> **Information shown**
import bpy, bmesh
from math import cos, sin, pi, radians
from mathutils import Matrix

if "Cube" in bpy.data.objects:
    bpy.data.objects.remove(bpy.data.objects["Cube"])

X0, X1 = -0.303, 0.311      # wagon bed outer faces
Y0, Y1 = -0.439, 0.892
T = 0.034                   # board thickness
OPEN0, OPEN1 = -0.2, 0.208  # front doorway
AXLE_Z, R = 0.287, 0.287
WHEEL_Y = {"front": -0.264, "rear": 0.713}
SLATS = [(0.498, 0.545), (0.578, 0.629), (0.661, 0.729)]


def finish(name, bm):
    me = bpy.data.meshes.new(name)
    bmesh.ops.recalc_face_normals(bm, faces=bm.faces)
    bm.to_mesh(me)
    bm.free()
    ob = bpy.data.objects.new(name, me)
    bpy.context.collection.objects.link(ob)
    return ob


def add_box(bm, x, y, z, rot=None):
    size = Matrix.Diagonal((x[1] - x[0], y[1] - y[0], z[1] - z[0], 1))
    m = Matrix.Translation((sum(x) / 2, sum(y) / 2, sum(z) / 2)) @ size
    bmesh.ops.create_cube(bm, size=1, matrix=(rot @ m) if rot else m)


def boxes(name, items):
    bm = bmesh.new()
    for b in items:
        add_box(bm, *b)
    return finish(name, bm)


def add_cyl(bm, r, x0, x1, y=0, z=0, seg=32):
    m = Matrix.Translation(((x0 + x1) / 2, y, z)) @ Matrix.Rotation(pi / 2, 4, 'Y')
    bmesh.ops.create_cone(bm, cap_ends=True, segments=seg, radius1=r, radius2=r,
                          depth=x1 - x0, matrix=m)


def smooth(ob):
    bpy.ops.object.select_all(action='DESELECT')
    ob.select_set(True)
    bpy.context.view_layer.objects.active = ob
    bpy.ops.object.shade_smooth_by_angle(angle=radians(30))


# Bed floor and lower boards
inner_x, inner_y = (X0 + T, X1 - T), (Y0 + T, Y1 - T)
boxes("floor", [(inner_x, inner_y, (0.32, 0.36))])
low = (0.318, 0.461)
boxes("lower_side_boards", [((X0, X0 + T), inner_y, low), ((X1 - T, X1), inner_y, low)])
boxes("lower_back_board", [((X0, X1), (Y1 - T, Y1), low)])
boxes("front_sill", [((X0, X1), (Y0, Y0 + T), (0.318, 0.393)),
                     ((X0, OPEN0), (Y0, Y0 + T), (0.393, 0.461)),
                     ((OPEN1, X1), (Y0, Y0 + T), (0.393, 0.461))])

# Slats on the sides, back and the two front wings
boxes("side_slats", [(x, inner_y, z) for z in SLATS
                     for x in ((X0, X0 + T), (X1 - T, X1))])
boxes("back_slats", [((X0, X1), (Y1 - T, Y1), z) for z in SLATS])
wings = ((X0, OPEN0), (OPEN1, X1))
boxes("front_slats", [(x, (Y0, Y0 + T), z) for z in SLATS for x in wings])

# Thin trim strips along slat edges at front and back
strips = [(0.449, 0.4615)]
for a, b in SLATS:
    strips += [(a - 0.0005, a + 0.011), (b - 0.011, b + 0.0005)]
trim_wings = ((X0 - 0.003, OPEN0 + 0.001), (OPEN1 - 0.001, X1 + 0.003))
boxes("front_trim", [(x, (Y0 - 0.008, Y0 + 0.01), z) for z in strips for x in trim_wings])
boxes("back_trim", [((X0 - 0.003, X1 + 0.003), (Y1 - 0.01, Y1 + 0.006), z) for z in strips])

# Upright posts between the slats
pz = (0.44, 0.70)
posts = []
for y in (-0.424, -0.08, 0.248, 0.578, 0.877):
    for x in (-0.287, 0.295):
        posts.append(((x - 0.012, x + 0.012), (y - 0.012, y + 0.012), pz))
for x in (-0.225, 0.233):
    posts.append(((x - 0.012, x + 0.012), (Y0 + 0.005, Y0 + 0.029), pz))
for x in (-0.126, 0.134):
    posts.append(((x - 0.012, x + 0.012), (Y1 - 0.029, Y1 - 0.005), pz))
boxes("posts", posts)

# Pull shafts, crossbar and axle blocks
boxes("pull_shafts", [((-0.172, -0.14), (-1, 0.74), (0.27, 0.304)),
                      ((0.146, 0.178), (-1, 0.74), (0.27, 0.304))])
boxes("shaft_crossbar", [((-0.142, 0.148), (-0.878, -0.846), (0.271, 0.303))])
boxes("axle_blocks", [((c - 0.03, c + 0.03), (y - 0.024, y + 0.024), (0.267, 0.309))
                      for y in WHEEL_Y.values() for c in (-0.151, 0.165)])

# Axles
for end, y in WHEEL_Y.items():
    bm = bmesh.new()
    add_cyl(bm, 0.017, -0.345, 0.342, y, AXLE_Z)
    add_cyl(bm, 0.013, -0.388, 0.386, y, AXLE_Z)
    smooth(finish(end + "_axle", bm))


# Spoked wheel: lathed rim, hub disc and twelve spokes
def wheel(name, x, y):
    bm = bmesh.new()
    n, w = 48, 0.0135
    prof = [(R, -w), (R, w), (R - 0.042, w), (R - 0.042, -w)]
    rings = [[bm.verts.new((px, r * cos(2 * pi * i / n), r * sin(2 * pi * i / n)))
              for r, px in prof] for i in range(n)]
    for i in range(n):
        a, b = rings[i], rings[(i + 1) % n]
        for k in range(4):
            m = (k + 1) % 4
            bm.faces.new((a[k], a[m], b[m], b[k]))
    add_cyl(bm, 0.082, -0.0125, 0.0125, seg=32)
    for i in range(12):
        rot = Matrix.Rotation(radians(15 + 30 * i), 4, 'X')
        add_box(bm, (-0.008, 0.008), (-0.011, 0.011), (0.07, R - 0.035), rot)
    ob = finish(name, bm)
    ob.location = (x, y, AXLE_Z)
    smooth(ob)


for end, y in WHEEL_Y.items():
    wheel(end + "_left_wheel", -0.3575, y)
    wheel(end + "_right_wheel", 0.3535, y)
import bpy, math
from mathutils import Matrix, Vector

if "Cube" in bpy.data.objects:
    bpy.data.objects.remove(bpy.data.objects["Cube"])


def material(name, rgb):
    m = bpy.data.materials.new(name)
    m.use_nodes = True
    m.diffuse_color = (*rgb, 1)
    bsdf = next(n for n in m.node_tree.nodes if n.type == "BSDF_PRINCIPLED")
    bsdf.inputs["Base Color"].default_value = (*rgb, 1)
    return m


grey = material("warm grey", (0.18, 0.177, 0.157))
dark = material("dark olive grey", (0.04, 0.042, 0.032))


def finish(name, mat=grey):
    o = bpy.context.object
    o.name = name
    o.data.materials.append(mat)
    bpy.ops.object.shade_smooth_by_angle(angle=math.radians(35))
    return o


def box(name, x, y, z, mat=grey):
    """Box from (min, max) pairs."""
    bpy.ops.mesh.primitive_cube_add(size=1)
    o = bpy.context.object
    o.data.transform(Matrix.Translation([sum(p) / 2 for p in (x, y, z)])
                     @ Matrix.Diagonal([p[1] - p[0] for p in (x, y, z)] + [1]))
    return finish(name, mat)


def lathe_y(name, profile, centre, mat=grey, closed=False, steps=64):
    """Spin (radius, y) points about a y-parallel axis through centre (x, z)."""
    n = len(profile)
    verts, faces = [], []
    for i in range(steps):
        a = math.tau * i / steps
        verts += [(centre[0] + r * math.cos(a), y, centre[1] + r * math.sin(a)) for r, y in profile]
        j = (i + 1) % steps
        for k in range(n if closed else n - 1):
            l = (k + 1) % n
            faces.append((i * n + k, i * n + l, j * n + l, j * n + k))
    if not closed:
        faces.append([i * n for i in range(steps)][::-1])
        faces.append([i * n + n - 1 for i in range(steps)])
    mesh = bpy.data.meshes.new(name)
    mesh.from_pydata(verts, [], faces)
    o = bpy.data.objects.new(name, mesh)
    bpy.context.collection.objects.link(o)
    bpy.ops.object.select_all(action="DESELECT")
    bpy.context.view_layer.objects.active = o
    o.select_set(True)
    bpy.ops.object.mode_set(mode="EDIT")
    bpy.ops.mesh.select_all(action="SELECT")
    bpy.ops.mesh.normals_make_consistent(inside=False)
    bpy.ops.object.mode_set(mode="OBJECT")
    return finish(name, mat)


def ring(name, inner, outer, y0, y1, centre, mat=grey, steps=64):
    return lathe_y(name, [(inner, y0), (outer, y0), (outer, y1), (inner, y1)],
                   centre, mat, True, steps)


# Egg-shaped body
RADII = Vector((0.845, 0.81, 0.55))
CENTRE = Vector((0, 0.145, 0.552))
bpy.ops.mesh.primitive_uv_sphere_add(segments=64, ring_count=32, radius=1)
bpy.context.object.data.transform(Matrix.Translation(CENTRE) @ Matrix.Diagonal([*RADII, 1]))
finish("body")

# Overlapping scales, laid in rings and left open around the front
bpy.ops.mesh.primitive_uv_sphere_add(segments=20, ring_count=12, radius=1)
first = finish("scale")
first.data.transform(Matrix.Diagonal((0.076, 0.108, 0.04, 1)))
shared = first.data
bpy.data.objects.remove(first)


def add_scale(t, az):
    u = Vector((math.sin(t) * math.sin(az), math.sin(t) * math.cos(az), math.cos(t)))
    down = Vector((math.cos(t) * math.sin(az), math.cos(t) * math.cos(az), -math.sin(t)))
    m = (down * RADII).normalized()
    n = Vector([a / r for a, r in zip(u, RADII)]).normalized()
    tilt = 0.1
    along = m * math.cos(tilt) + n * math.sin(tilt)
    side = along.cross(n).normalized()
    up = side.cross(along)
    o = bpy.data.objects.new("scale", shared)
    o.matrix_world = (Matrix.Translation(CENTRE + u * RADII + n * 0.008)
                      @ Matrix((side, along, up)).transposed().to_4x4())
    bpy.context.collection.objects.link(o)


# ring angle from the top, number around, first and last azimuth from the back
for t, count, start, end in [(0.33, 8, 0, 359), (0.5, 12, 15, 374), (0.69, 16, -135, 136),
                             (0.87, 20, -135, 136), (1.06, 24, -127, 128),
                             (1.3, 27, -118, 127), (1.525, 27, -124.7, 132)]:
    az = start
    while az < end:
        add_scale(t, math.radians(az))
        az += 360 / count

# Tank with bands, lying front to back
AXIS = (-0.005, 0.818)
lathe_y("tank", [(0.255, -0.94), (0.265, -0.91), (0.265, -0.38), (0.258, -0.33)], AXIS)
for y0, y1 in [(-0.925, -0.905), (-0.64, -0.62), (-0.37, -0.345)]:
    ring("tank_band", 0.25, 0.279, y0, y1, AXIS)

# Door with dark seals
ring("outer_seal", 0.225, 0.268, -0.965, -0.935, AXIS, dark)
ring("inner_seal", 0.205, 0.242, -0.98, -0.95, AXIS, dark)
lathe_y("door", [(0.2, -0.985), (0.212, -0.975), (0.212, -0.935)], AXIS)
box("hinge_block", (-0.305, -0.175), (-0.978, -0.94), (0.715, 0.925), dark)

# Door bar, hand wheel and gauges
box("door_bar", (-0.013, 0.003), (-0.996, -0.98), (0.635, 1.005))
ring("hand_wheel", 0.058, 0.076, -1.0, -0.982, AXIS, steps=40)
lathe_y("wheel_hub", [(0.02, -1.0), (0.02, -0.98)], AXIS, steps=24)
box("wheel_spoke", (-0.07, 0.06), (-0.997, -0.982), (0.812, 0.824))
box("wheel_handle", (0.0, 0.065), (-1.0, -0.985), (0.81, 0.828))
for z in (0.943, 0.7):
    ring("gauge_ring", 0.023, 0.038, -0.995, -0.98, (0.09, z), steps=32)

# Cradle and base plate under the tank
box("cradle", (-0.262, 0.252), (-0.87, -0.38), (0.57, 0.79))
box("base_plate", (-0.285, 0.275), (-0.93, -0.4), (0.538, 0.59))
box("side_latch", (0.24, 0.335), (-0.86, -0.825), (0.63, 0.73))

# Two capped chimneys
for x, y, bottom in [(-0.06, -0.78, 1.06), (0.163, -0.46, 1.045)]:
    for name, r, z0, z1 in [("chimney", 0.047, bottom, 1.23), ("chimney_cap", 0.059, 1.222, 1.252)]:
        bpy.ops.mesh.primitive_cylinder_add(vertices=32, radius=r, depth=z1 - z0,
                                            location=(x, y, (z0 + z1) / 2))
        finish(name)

> **Exercise**
The answer is the lines above between the line holding "faces.append([i * n +" and the line holding "CENTRE = Vector((0, 0.145, 0.552))", inclusive, each written out exactly, and no others.

> **Reply to the exercise**
        faces.append([i * n + n - 1 for i in range(steps)])
    mesh = bpy.data.meshes.new(name)
    mesh.from_pydata(verts, [], faces)
    o = bpy.data.objects.new(name, mesh)
    bpy.context.collection.objects.link(o)
    bpy.ops.object.select_all(action="DESELECT")
    bpy.context.view_layer.objects.active = o
    o.select_set(True)
    bpy.ops.object.mode_set(mode="EDIT")
    bpy.ops.mesh.select_all(action="SELECT")
    bpy.ops.mesh.normals_make_consistent(inside=False)
    bpy.ops.object.mode_set(mode="OBJECT")
    return finish(name, mat)


def ring(name, inner, outer, y0, y1, centre, mat=grey, steps=64):
    return lathe_y(name, [(inner, y0), (outer, y0), (outer, y1), (inner, y1)],
                   centre, mat, True, steps)


# Egg-shaped body
RADII = Vector((0.845, 0.81, 0.55))
CENTRE = Vector((0, 0.145, 0.552))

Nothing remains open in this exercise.